21st Century Expectations for San Antonio's Community Colleges and Higher Education in Texas
21st Century Expectations for San Antonio's Community
Colleges and Higher Education in Texas1
We petitioners demand more professionalism and foresight from the members of Texas House and Senate Committees on Higher Education. And we demand an immediate response to the specific issues addressed in our petition from Dan Branch, Joaquin Castro, Florence Shapiro and Dan Patrick -- the chairpersons of said committees.
First, we demand the incorporation of Dr. Daniel Jacoby's research into the formulas for funding higher education. Dr. Jacoby's critical finding is this: as the proportion of part-time faculty increases, graduation rates decrease2. The use of part-time faculty has risen 43 percent since 1969; now, about 70 percent of all faculty at community colleges are part-timers, many of whom have become "perma-temps." This excessive hiring of part-time faculty is objectionable because the working conditions of part-time faculty are often objectionable (e.g., inadequate pay, no benefits and little to no job security) and because the excessive hiring of part-time faculty negatively affects educational outcomes. Moreover, we demand that the salaries of executive college administrators -- who more often than not are already among the top 10 percent of wage earners and whose salaries, nationally, rose on average over 35 percent between 2004 and 20093 -- be lowered in order to fund more full-time faculty positions at Texas' community colleges. Consider Alamo Colleges' Chancellor Bruce Leslie, a man nearly in the top 1 percent of wage earners; taxpayers pay Leslie's $319,937.28 salary each year and pay Leslie's $1,000-a-month auto allowance each year. He also received a $30,000 bonus in 2009. Taxpayers should not have to pay for a public employee to be nearly in the top 1 percent of incomes4. Our money would be better spent on faculty and scholarships.

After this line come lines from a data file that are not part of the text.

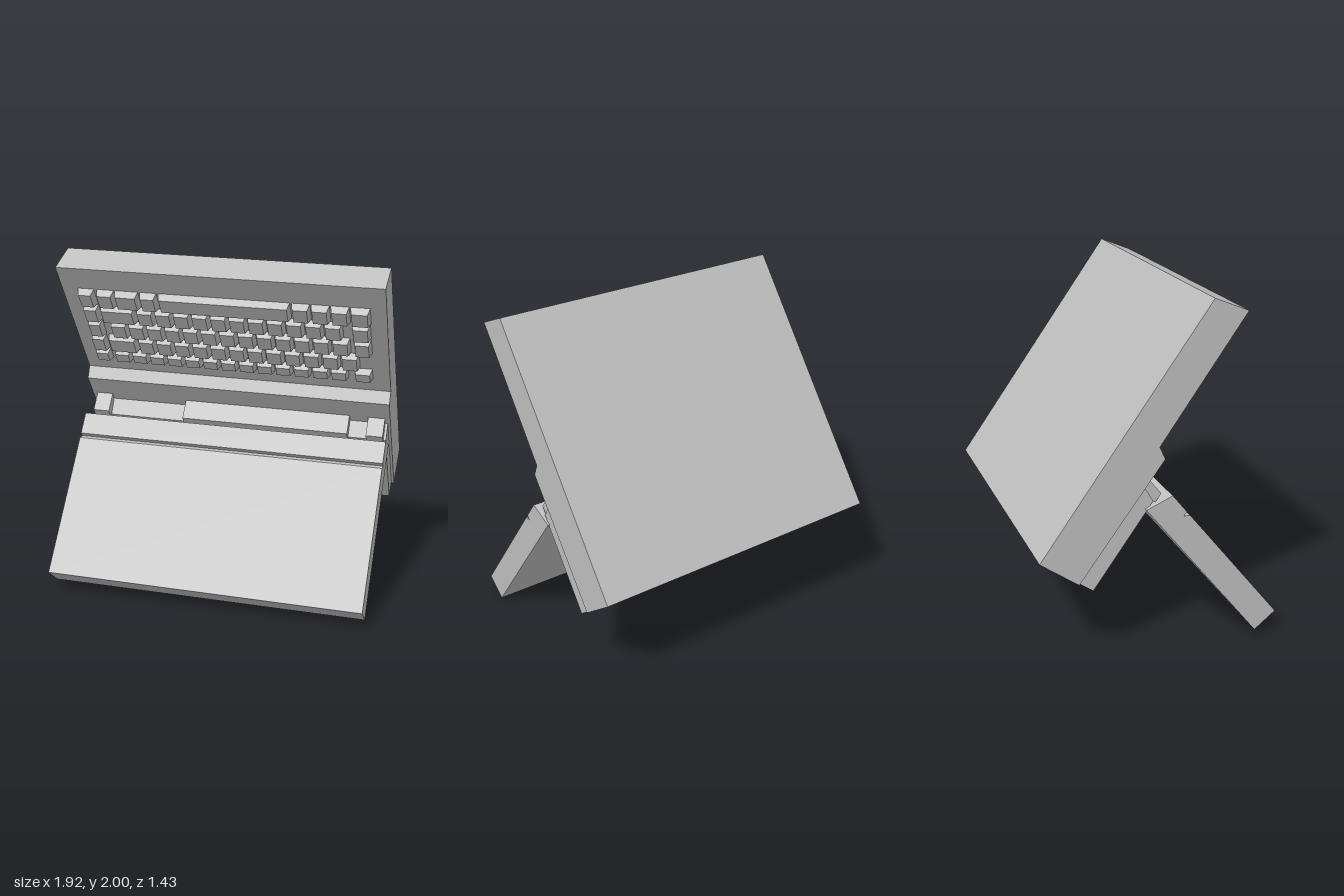
import * as THREE from 'three';

const V = (x, y, z) => new THREE.Vector3(x, y, z).normalize();

// Extrude a (y, z) profile along x from x0 to x1
function prism(name, profile, x0, x1, material) {
  const shape = new THREE.Shape(profile.map(([a, b]) => new THREE.Vector2(a, b)));
  const geo = new THREE.ExtrudeGeometry(shape, { depth: x1 - x0, bevelEnabled: false });
  geo.applyMatrix4(new THREE.Matrix4().makeBasis(V(0, 1, 0), V(0, 0, 1), V(1, 0, 0)));
  geo.translate(x0, 0, 0);
  const mesh = new THREE.Mesh(geo, material);
  mesh.name = name;
  return mesh;
}

// Tapered key cap: base on the deck at z = 0, top shrunk
function keyCap(x0, x1, y0, y1, h, material) {
  const w = x1 - x0, d = y1 - y0;
  const geo = new THREE.BoxGeometry(w, d, h);
  const p = geo.attributes.position;
  for (let i = 0; i < p.count; i++) {
    if (p.getZ(i) > 0) {
      p.setX(i, p.getX(i) * (1 - 0.022 / w));
      p.setY(i, p.getY(i) * (1 - 0.022 / d));
    }
  }
  geo.computeVertexNormals();
  geo.translate((x0 + x1) / 2, (y0 + y1) / 2, h / 2);
  const mesh = new THREE.Mesh(geo, material);
  mesh.name = 'key';
  return mesh;
}

// Group whose local axes are turned to the given directions
function tilted(name, xAxis, yAxis, origin) {
  const g = new THREE.Group();
  g.name = name;
  const z = xAxis.clone().cross(yAxis).normalize();
  const y = z.clone().cross(xAxis).normalize();
  g.quaternion.setFromRotationMatrix(new THREE.Matrix4().makeBasis(xAxis, y, z));
  g.position.copy(origin);
  return g;
}

export function createModel() {
  const grey = new THREE.MeshStandardMaterial({ color: 0xbfbfbf });
  grey.name = 'grey';
  const model = new THREE.Group();
  model.name = 'laptop';
  const side = V(1, -0.017, -0.02);

  // Base: y runs towards the front edge, z out of the key deck
  const base = tilted('base', side, V(0.024, 0.814, 0.581), new THREE.Vector3());
  model.add(base);
  base.add(prism('baseBody', [
    [0.107, -0.927], [1.777, -0.927], [1.825, -0.722], [0.97, -0.716],
    [0.93, -0.648], [0.107, -0.66],
  ], -0.957, 0.916, grey));
  base.add(prism('rearBlock', [
    [0.11, -0.68], [0.74, -0.68], [0.745, -0.655], [0.70, -0.557], [0.11, -0.557],
  ], -0.935, 0.9, grey));

  // Hinge covers
  for (const [x0, x1] of [[-0.927, -0.827], [-0.347, 0.673], [0.785, 0.885]]) {
    base.add(prism('hingeCover', [
      [0.69, -0.67], [0.79, -0.67], [0.79, -0.65], [0.757, -0.537], [0.70, -0.537],
    ], x0, x1, grey));
  }

  // Keyboard: [start, end, number of equal keys] spans per row
  const rows = [
    [[-0.83, -0.73, 1], [-0.72, -0.61, 1], [-0.61, -0.465, 1], [-0.46, -0.355, 1],
      [-0.35, 0.415, 1], [0.418, 0.745, 3], [0.645 + 0.1, 0.86, 1]],
    [[-0.83, -0.73, 1], [-0.725, -0.51, 1], [-0.505, 0.70, 11], [0.745, 0.855, 1]],
    [[-0.83, -0.735, 1], [-0.69, 0.735, 13], [0.75, 0.855, 1]],
    [[-0.84, -0.74, 1], [-0.73, -0.55, 1], [-0.545, 0.78, 12]],
    [[-0.84, -0.74, 1], [-0.72, 0.71, 13], [0.74, 0.85, 1]],
  ];
  const keyboard = new THREE.Group();
  keyboard.name = 'keyboard';
  keyboard.position.set(-0.03, 0, -0.72);
  base.add(keyboard);
  rows.forEach((spans, r) => {
    const front = 1.668 - 0.127 * r;
    const depth = r === 4 ? 0.085 : 0.118;
    for (const [a, b, n] of spans) {
      const pitch = (b - a) / n;
      for (let i = 0; i < n; i++) {
        keyboard.add(keyCap(a + i * pitch + 0.003, a + (i + 1) * pitch - 0.003,
          front - depth, front, 0.045, grey));
      }
    }
  });

  // Screen lid: y runs up to the hinge, z out of the screen face, with a groove across
  const lid = tilted('lid', side, V(0.001, 0.78, -0.625), new THREE.Vector3(-0.007, 0.92, 0.057));
  model.add(lid);
  lid.add(prism('screenLid', [
    [0, 0], [0.043, -0.158], [-1.024, -0.16], [-1.024, 0],
    [-0.165, 0], [-0.14, -0.03], [-0.135, 0],
  ], -0.936, 0.936, grey));

  return model;
}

Second, we demand that all members of the Texas Senate and House Committees of Higher Education monitor the professional journals devoted to higher education. Legislative staff must be assigned to this task. Keep in mind that the members of the higher education committees were unaware of Dr. Jacoby's research, which was published in 2006, until Robert J. Pohl (a former student at San Antonio College) testified before a joint session of the higher education committees on August 19, 2010. We are shocked because neither legislative staff nor members of the committees systematically monitor the professional sources of information on higher education, and we demand action.
Third, we demand that all members of each committee -- especially Dan Branch, Joaquin Castro, Florence Shapiro and Dan Patrick -- ADVOCATE FOR THE HIRING OF MORE FULL-TIME FACULTY AT TEXAS' COMMUNITY COLLEGES. We demand that the members of the higher education committees write letters to the editors of all major newspapers in Texas, letters that bring attention to Dr. Jacoby's research and that advocate for the hiring of more full-time faculty at community colleges. Good working conditions are good learning conditions. Address the exploitation of labor and the adverse educational effects of this exploitation.
Our fourth and final demand involves a serious commitment to altering the distribution of public monies: we demand that the chairpersons of the higher education committees seek ways to significantly increase funding for community colleges and for the expansion of on-campus daycare services at community colleges.
San Antonians in solidarity with parents, working-class students, the youth and the non-traditional students attending community colleges,
Rod Sachs and Robert J. Pohl
2. Dr. Daniel Jacoby, "Effects of Part-Time Faculty Employment on Community College Graduation Rates." The Journal of Higher Education (2006).
3. Gabriel Arana, "Higher Education Takes a Hit." The Nation (2009).